Basel, Switzerland ( Immunotherapy expert Dr. Charles Drake delivered the immunotherapy for mCRPC at the management of CRPC session at the Advanced Prostate Cancer Consensus Conference (APCCC) 2019.

The first major successful trial in immunotherapy for prostate cancer was the IMPACT trial in 2010.1 Sipuleucel-T was FDA approved based on results of the phase III IMPACT clinical trial. This trial enrolled 512 patients with mCRPC who had an asymptomatic disease/minimally symptomatic with no visceral metastases, randomizing men to three infusions of sipuleucel-T (n=341) or placebo (n=171). The IMPACT trial noted a 4.1-month improvement in OS for those taking sipuleucel-T compared to placebo and a 22% reduction in risk of death. There was no difference between the groups with regards to objective disease progression or PSA response (secondary endpoints). An assessment of safety profile for patients in this study found that the treatment was overall well tolerated with minimal concern for severe adverse events.13 Furthermore, the immunologic assessment showed that patients with high antibody titers against PA2024 benefited the most from treatment, noting longer survival.

Pembrolizumab recently gained FDA approval for mCRPC patients with MSI + tumors. In a case series of 1,551 tumors from 1,346 patients, 1,033 patients who had adequate tumor quality for MSI analysis.2 Twenty-three of these 1,033 patients (2.2%) had tumors with high MSI scores, and an additional nine had indeterminate scores with evidence of dMMR. Eleven patients with MSI-H/dMMR CRPC received anti-PD-1/PD-L1 therapy, of which six (54.5%) had a greater than 50% decline in PSA levels, and four of whom had radiographic responses.

The STARVE-PC phase 2 trial was a biomarker-driven study of ipilimumab plus nivolumab for AR-V7 expression mCRPC patients.3 There were 15 patients enrolled with AR-V7-expressing circulating tumor cells that received nivolumab 3 mg/kg plus ipilimumab 1 mg/kg every 3 weeks for four doses, then maintenance nivolumab 3 mg/kg every 2 weeks.
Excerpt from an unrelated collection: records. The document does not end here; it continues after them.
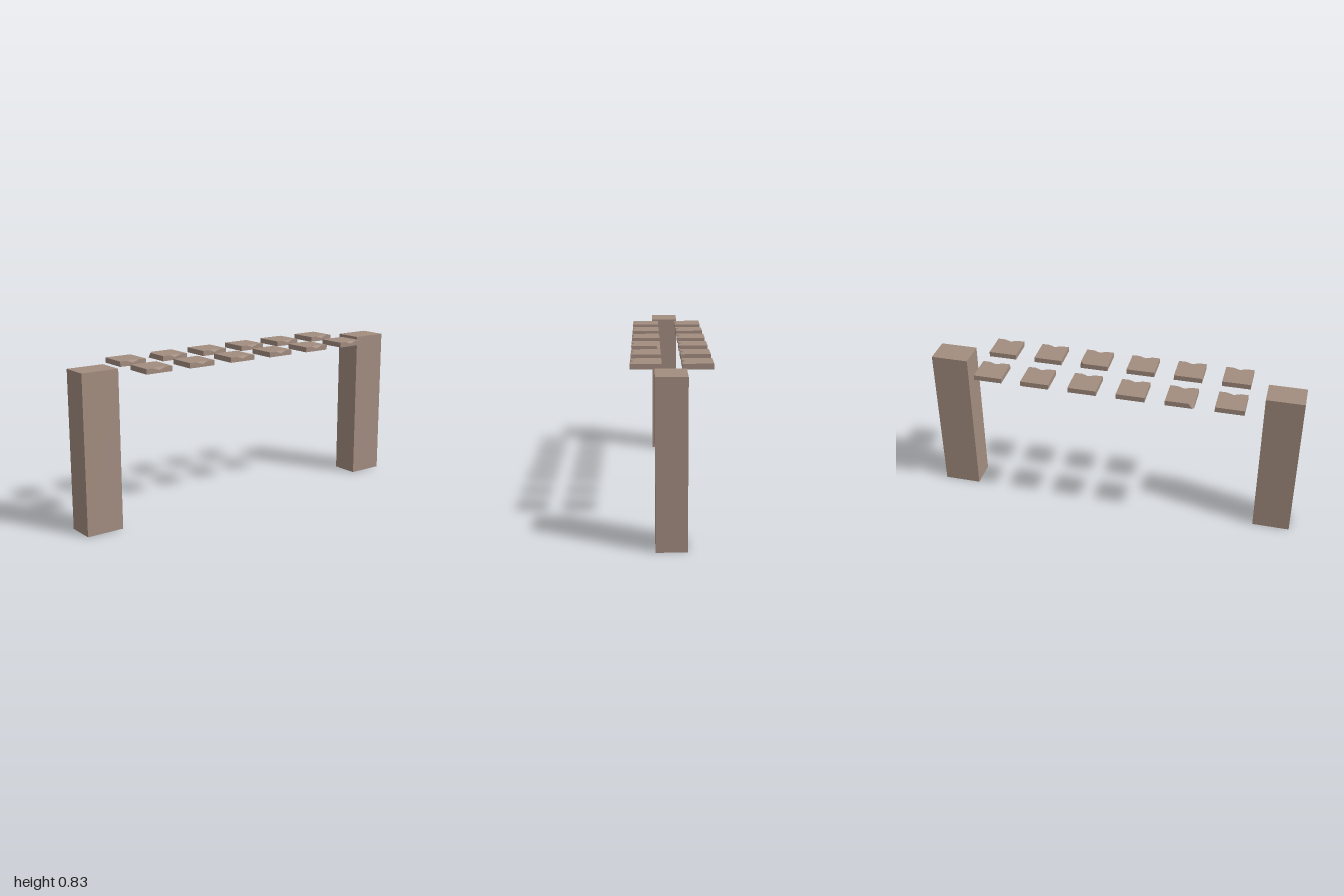
import * as THREE from 'three';

const material = new THREE.MeshStandardMaterial({ color: 0xa38d80, flatShading: true });

const HALF = 0.075, BOTTOM = 0.8, TOP = 0.827;

// Square slab with a V-shaped chip in its +x top edge and optional chipped corners
function slabGeometry(frontChip, backChip) {
  const notchWidth = 0.035, notchDepth = 0.013, notchInset = 0.016;

  // One ring of the slab; (x, v) with v = -z, counterclockwise from above
  const ring = (y, scale, notchX, notchY) => {
    const f = frontChip * scale, b = backChip * scale;
    const pts = [];
    if (f) pts.push([-HALF, y, -HALF + f]);
    pts.push([-HALF + f, y, -HALF], [HALF, y, -HALF]);
    pts.push([HALF, y, -notchWidth], [notchX, notchY, 0], [HALF, y, notchWidth]);
    pts.push([HALF, y, HALF], [-HALF + b, y, HALF]);
    if (b) pts.push([-HALF, y, HALF - b]);
    return pts.map(([x, py, v]) => new THREE.Vector3(x, py, -v));
  };
  const base = ring(BOTTOM, 0.35, HALF, BOTTOM);
  const rim = ring(TOP, 1, HALF, TOP - notchDepth);
  const top = ring(TOP, 1, HALF - notchInset, TOP);

  const positions = [];
  const tri = (a, b, c) => {
    const area = b.clone().sub(a).cross(c.clone().sub(a)).length();
    if (area > 1e-9) for (const p of [a, b, c]) positions.push(p.x, p.y, p.z);
  };
  // Walls, then the two facets of the notch
  for (const [low, high] of [[base, rim], [rim, top]]) {
    low.forEach((p, i) => {
      const j = (i + 1) % low.length;
      tri(p, low[j], high[j]);
      tri(p, high[j], high[i]);
    });
  }
  // Top and bottom caps
  const cap = (pts, up) => {
    const flat = pts.map((p) => new THREE.Vector2(p.x, -p.z));
    for (const [a, b, c] of THREE.ShapeUtils.triangulateShape(flat, [])) {
      if (up) tri(pts[a], pts[b], pts[c]);
      else tri(pts[a], pts[c], pts[b]);
    }
  };
  cap(top, true);
  cap(base, false);

  const geometry = new THREE.BufferGeometry();
  geometry.setAttribute('position', new THREE.Float32BufferAttribute(positions, 3));
  geometry.computeVertexNormals();
  return geometry;
}

export function createModel() {
  const model = new THREE.Group();

  // Square pillars at both ends
  for (const [name, z] of [['frontPillar', 0.9], ['backPillar', -0.9]]) {
    const pillar = new THREE.Mesh(new THREE.BoxGeometry(0.149, 0.822, 0.2), material);
    pillar.name = name;
    pillar.position.set(0.0085, 0.411, z);
    model.add(pillar);
  }

  // Two rows of six floating slabs, two of them with a broken corner
  for (const side of [1, -1]) {
    const row = new THREE.Group();
    row.name = side > 0 ? 'leftSlabRow' : 'rightSlabRow';
    for (let i = 0; i < 6; i++) {
      const frontChip = side < 0 && i === 4 ? 0.027 : 0;
      const backChip = side > 0 && i === 2 ? 0.02 : 0;
      const slab = new THREE.Mesh(slabGeometry(frontChip, backChip), material);
      slab.name = `slab${i + 1}`;
      slab.position.set(side * 0.1235, 0, (i - 2.5) * 0.2545);
      row.add(slab);
    }
    model.add(row);
  }
  return model;
}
Six of 15 men (40%) had DNA-repair deficiency mutations (three in BRCA2, two in ATM, one in ERCC4; none had microsatellite instability), and the PSA response rate was 13%, ORR was 25% in those with measurable disease, median PSA-PFS was 3.0 months, median PFS was 3.7 months, and median OS was 8.2 months.

There are several exciting immunotherapy trials ongoing/planned:

IMbassador250: Atezolizumab + enzalutamide versus enzalutamide alone


Neo-RED-P: Neoadjuvant trial of regulatory T Cell Depletion


MAGIC-8: MAximizing ADT ImmunoGenIcity with Anti-IL-8


Dr. Drake concluded that the ongoing immunotherapy combination phase III trials are exciting, but that data will take time to mature and will not be available anytime soon.

Presented by: Charles G. Drake, MD, PhD, Department of Medicine, Division of Hematology/Oncology, Co-Director, Cancer Immunotherapy Programs, Columbia University Medical Center, New York, NY

Written by: Zachary Klaassen, MD, MSc – Assistant Professor of Urology, Georgia Cancer Center, Augusta University/Medical College of Georgia Twitter: @zklaassen_md at the 2019  Advanced Prostate Cancer Consensus Conference (APCCC) #APCCC19, Aug 29 – 31, 2019 in Basel, Switzerland


  1. Kantoff PW, Higano CS, Shore ND, et al. Sipuleucel-T immunotherapy for castration-resistant prostate cancer. N Engl J Med 2010;363(5):411-422.
  2. Abida W, Cheng ML, Armenia J, et al. Analysis of the Prevalence of Microsatellite Instability in Prostate Cancer and Response to Immune Checkpoint Blockade. JAMA Oncol 2019 Apr 1;5(4):471-478.
  3. Boudadi K, Suzman DL, Anagnostou V, et al. Ipilimumab plus nivolumab and DNA-repair defects in AR-V7-expressing metastatic prostate cancer. Oncotarget 2018 Jun 19;9(47):28561-28571.